Old East York comprises 21.26 square kilometres (8.21 sq. mi), ranging roughly from Woodbine to the east, pape to the west, O’Connor to the north and Sammon to the south. East York is proudly working-class neighbourhood with a combination of middle-class homes and a number of high-rise developments located in the heart of the neighbourhood. The Don River separates East York from what was formally considered the City of Toronto. East York used to have one of the greatest concentration of wartime bungalows in the city, but over time they have been increasingly bought up by young professionals who are building new homes in their place.

East York was originally part of the township of York. Soon after the Bloor-Danforth (Prince Edward) Viaduct opened in 1919 and York began to prosper, North York broke off and became a township. The residents of East York began to feel that their infrastructure (including sewers and roads) was being neglected by the York Township, and they subsequently voted to become part of Toronto. Many military veterans moved into the area after the war and built inexpensive homes, ie bungalows.

East York residents tended to be frugal and socially conscious. In 1967 the township of East York joined with the residential community of Leaside and became the borough of East York. Alcohol was prohibited in the restaurants and other establishments in the neighbourhood until the 1970s. Businesses serving alcohol were just over the border on Danforth Avenue in Toronto. East York later became a semi-autonomous community with upscale shops and began the evolution to what it is today.

Religion is very important to East Yorkers no matter their place of origin. Over 80% identify themselves as either Christian, Muslim or some other religious group. Sports is also a uniting passion, and East York residents have a long history of supporting hockey, soccer and baseball, and are also passionate about education.

East York has long been known for its neighbourliness and small town feel. That tradition continues today. It’s a kid-friendly area that has drawn many young professionals who appreciate a good quality of life.
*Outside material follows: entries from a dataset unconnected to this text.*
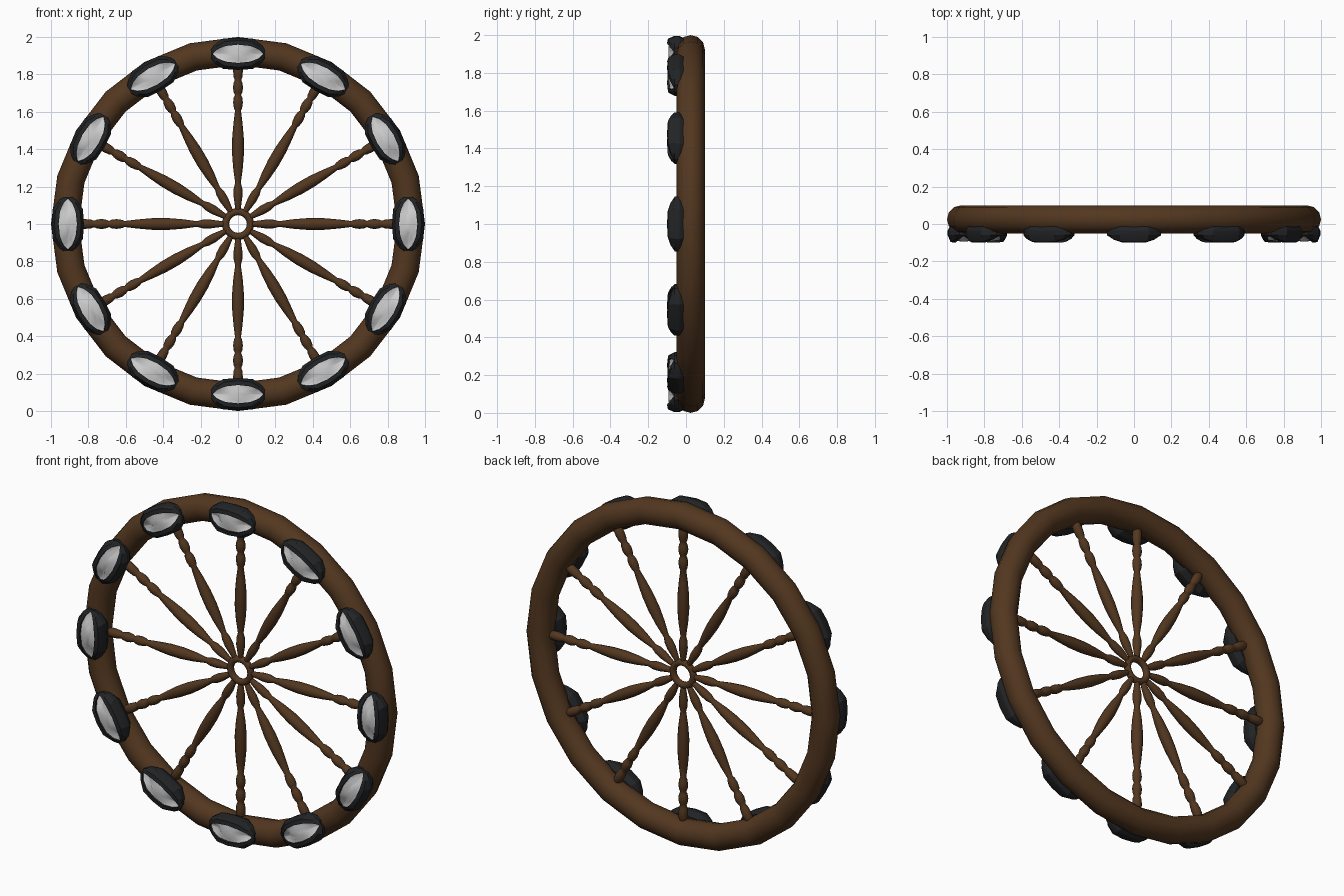
import bpy, bmesh, math
from mathutils import Vector

if "Cube" in bpy.data.objects:
    bpy.data.objects.remove(bpy.data.objects["Cube"])

CY = 0.025      # depth of the wheel plane
CZ = 1.0        # height of the axle
COUNT = 12


def material(name, rgb):
    m = bpy.data.materials.new(name)
    m.diffuse_color = (*rgb, 1)
    m.use_nodes = True
    m.node_tree.nodes["Principled BSDF"].inputs["Base Color"].default_value = m.diffuse_color
    return m


wood = material("dark_wood", (0.085, 0.038, 0.014))
black = material("black_metal", (0.016, 0.017, 0.019))
pale = material("pale_inlay", (0.75, 0.75, 0.75))


def ring(name, major, minor, seg, sides):
    bpy.ops.mesh.primitive_torus_add(
        location=(0, CY, CZ), rotation=(math.pi / 2, 0, 0), major_radius=major,
        minor_radius=minor, major_segments=seg, minor_segments=sides)
    o = bpy.context.object
    o.name = name
    o.data.materials.append(wood)
    bpy.ops.object.shade_smooth()
    return o


def loft(name, loops, mat, cap_start, cap_end, angle):
    bm = bmesh.new()
    rows = [[bm.verts.new(p) for p in lp] for lp in loops]
    n = len(rows[0])
    for a, b in zip(rows, rows[1:]):
        for i in range(n):
            j = (i + 1) % n
            bm.faces.new((a[i], a[j], b[j], b[i]))
    if cap_start:
        bm.faces.new(rows[0])
    if cap_end:
        bm.faces.new(rows[-1])
    bmesh.ops.recalc_face_normals(bm, faces=bm.faces)
    me = bpy.data.meshes.new(name)
    bm.to_mesh(me)
    bm.free()
    o = bpy.data.objects.new(name, me)
    bpy.context.collection.objects.link(o)
    me.materials.append(mat)
    bpy.ops.object.select_all(action='DESELECT')
    bpy.context.view_layer.objects.active = o
    o.select_set(True)
    bpy.ops.object.shade_smooth_by_angle(angle=math.radians(angle))
    return o


# Rim and hub
ring("rim", 0.925, 0.075, 24, 12)
ring("hub_ring", 0.066, 0.019, 24, 10)

# Turned spoke profile: (distance from axle, radius)
spoke_profile = [
    (0.065, 0.012), (0.10, 0.017), (0.15, 0.024), (0.19, 0.023), (0.22, 0.015),
    (0.235, 0.017), (0.30, 0.026), (0.38, 0.032), (0.46, 0.031), (0.54, 0.024),
    (0.605, 0.016), (0.62, 0.022), (0.65, 0.026), (0.675, 0.023), (0.69, 0.016),
    (0.705, 0.023), (0.73, 0.027), (0.755, 0.023), (0.77, 0.017), (0.785, 0.023),
    (0.815, 0.026), (0.845, 0.025), (0.87, 0.015)]

# Stud half outline (along, across) and lip (along, across, depth)
outline = [(-0.145, 0.022), (-0.125, 0.05), (-0.08, 0.081), (0, 0.086),
           (0.08, 0.081), (0.125, 0.05), (0.145, 0.022)]
lip = [(-0.135, 0.003, -0.066), (-0.11, 0.025, -0.083), (-0.065, 0.042, -0.098),
       (0, 0.049, -0.1), (0.065, 0.042, -0.098), (0.11, 0.025, -0.083),
       (0.135, 0.003, -0.066)]


def mirrored(half):
    return half + [(p[0], -p[1], *p[2:]) for p in reversed(half)]


for k in range(COUNT):
    a = 2 * math.pi * k / COUNT
    rad = Vector((math.cos(a), 0, math.sin(a)))
    tan = Vector((-math.sin(a), 0, math.cos(a)))
    axle = Vector((0, CY, CZ))

    # Spoke
    loops = []
    for d, r in spoke_profile:
        loops.append([axle + rad * d + tan * (r * math.cos(t)) + Vector((0, r * math.sin(t), 0))
                      for t in (2 * math.pi * i / 12 for i in range(12))])
    loft("spoke", loops, wood, True, True, 60)

    # Oval stud: dark lipped shell around a recessed pale lens
    def at(u, v, y):
        return Vector((0, y, CZ)) + rad * (0.91 + v) + tan * u

    out = mirrored(outline)
    lp = mirrored(lip)
    shell = [[at(u * 0.85, v * 0.8, 0.0) for u, v in out],
             [at(u, v, -0.035) for u, v in out],
             [at(u, v, -0.06) for u, v in out],
             [at(0.35 * o[0] + 0.65 * p[0], 0.6 * o[1] + 0.4 * p[1], p[2] + 0.004)
              for o, p in zip(out, lp)],
             [at(*p) for p in lp],
             [at(p[0], p[1], p[2] + 0.02) for p in lp]]
    loft("stud_shell", shell, black, True, False, 25)
    lens = [[at(u * s, v * s, y + 0.012 - lift) for u, v, y in lp]
            for s, lift in ((1, 0), (0.7, 0.003), (0.35, 0.0045))]
    # even out the inner lens rows toward a gentle dome
    lens[2] = [at(u * 0.35, v * 0.35, -0.093) for u, v, y in lp]
    loft("stud_lens", lens, pale, False, True, 60)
East York is home to one of the oldest Canada Day celebrations and the incredibly fresh fruits and vegetables at the East York Farmer’s Market. It also offers easy access to downtown Toronto’s incredibly diverse cultural hotspots and its vibrant nightlife.